A friend of mine that I have known for the longest time, finally decided to join the SCA after years of hearing the stories from many mutual friends of ours. He was looking to submit a Scottish Gaelic name for himself and for his son. Now I have done Gaelic names before, Irish and Scottish naming structures mixed and match do the trade relations of the time, is nothing common, the trick is to identify a Scottish name from an Irish name.
He did a lot of the leg work for me, as his own history did follow back to Scotland. He found the surname within the Academy of Saint Gabriel list I sent to him. He chose the given name of Nicol, (for which we nicknamed him Nickel). For his son that was easier, for Walter is a very common name. So I just needed to find documentation for the time period that they were looking for.
His surname gave me a bit of trouble. There was a story he told me what he was looking for was a direct line to his family back in then, the name itself Donnchadh has various different spellings for the documentation we have found. His original spelling that he was looking for, and the documentation for what I was seeing, didn’t really mesh well at first, and after a bit of communications from “phone a herald” and him as the client where able to give him something that worked well, and at this point has passed Kingdom level and on its way to society so I’ll be excited for him for when it gets through.
His device was I have to admit, a challenge in a small aspect, for the style of line division that he wished I have not worked before, he wished to incorporate a fess urdy, into his device. What a fess urdy is a complex line division that are not strait and take some sort of decorative pattern (see below for the example of Sable a fess urdy argent.)
Now after setting up the line division, the charge style he originally wished was for a gauntlet holding in its clenched fist a golden apple. The trick with this is that you would not really see the apple as the hand holding it, would make it hard to distinguish the apple from the gauntlet. How do you fix this you may ask yourself? A compromise, by placing two apples in the chief and the gauntlet in base.
Now let me take a moment to explain about color plans, when deciding on your personal device, you may want to look at it from many forms before we get to print, and color. Whatever do I mean about this? Well let me explain about our good friend Nicol here. Originally he wished to have the background gold, and the urdy sable (so gold background and black urdy) before we could even get to the placement of the gauntlet and the apples, I start laughing hard. Nicol dumbfounded looked at me and asked what was so funny. So what I did was a simple google image search and showed him this (see below) “oh nothing Charlie Brown”
A bit of modification came to adjust the color scheme, however as you can see, line division, color patterns, and placement can make you see everyday things be heraldry.
So for my good friend Nicol mac Donnachaidh I give you
“Gules, a fess urdy between two apples Or and a clenched gauntlet issuant from base argent.”
As well for Walter mac Donnachaidh I look forward to work on your device when the time comes.
Another family member chooses her name. A so love working on someone from the household, normally it shows growth from us as well half the documentation is already set. By what is becoming a growing tradition with many within the family is by taking the “an Doire” surname for themselves.

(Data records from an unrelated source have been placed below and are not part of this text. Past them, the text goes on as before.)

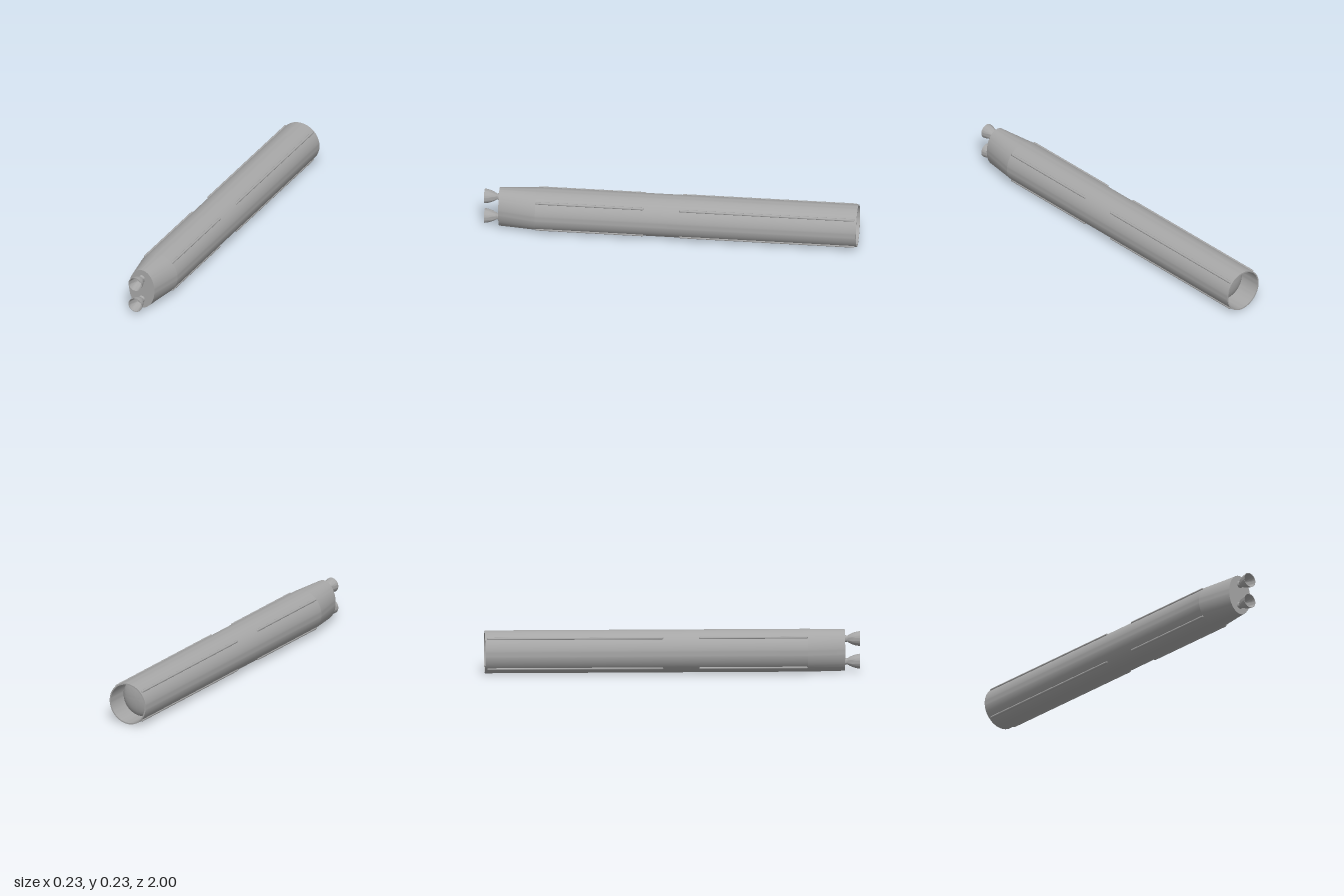
import * as THREE from 'three';
import { toCreasedNormals } from 'three/addons/utils/BufferGeometryUtils.js';

const R = 0.1143, CY = 0.116;

// Revolve [radius, z] points about the z axis, keeping hard edges
function revolve(points, segments) {
  const profile = points.map(([r, z]) => new THREE.Vector2(r, z));
  const g = new THREE.LatheGeometry(profile, segments);
  g.rotateX(Math.PI / 2);
  return toCreasedNormals(g, 0.6);
}

export function createModel() {
  const model = new THREE.Group();
  model.name = 'rocketStage';
  const grey = new THREE.MeshStandardMaterial({ color: 0xa6a6a6 });
  grey.name = 'grey';

  function add(name, geometry, x = 0, y = CY, z = 0) {
    const mesh = new THREE.Mesh(geometry, grey);
    mesh.name = name;
    mesh.position.set(x, y, z);
    model.add(mesh);
  }

  // Tank: recessed dome, open rear skirt, then the outer skin
  const inner = R - 0.007, body = [];
  for (let i = 0; i <= 10; i++) {
    const a = (i / 10) * Math.PI / 2;
    body.push([inner * Math.sin(a), -0.87 - 0.04 * Math.cos(a)]);
  }
  body.push([inner, -1], [R, -1], [R, 0.72]);
  add('tankBody', revolve(body, 72));

  // Engine section: circle lofted to a narrow ellipse
  const taper = new THREE.CylinderGeometry(1, 1, 1, 72, 1);
  const p = taper.attributes.position;
  for (let i = 0; i < p.count; i++) {
    const t = p.getY(i) + 0.5;
    p.setXYZ(i, p.getX(i) * THREE.MathUtils.lerp(R, 0.075, t),
      0.72 + 0.2 * t, p.getZ(i) * THREE.MathUtils.lerp(R, 0.111, t));
  }
  taper.rotateX(Math.PI / 2);
  add('engineSection', toCreasedNormals(taper, 0.6));

  // Two bell nozzles, with inner wall and throat plate
  const bell = revolve([
    [0.021, 0.915], [0.018, 0.926], [0.016, 0.933], [0.023, 0.944], [0.030, 0.959],
    [0.036, 0.977], [0.040, 1], [0.037, 1], [0.033, 0.977], [0.027, 0.959],
    [0.020, 0.946], [0.015, 0.939], [0, 0.939],
  ], 40);
  for (const s of [1, -1]) add(s > 0 ? 'upperNozzle' : 'lowerNozzle', bell, 0, CY + s * 0.061);

  // Cable conduits along the four diagonals, in two runs
  for (const [from, to] of [[-0.99, -0.05], [0.14, 0.72]]) {
    const rail = new THREE.CapsuleGeometry(0.007, to - from - 0.014, 5, 14);
    rail.rotateX(Math.PI / 2);
    for (const sx of [1, -1]) for (const sy of [1, -1]) {
      add('conduit', rail, sx * 0.081, CY + sy * 0.081, (from + to) / 2);
    }
  }
  return model;
}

I will say I love this with all my heart. Not because I am the local herald and documenting them just became an easy factor, or because the fact I am the head of the house and it gives me a thick ego. I love this because we are all good friends outside the society, so for them wanting to take my name means I taught them well, and they love how we are together and for that it’s an honor for me to have my “line” continue on.
In this case a later bloomer joined up with us, and we have gone through many different variations of a given name that she would like, she would like something, then think about it for a minute, and change her mind, go back and forth. I would try something, it would stick and then some time later we would be back at the drawing board again.
Her given name was found when I was looking through the Index of Names in Irish Annals. I so love this source when dealing with a modern irish Gaelic name, for then the meaning within the name is there as well and usually quite helpful when working with someone not too sure which way to go (besides being Gaelic).
As she is a healer in the medical field in her mundane life, and bouncing around some sights to translate the meaning of some of the names we had, I saw Sláine, with the meaning of “health”. Well that worked. She naturally latched on this and embraced it. So I present to you Sláine an Doire.
Till next time
Conall an Doire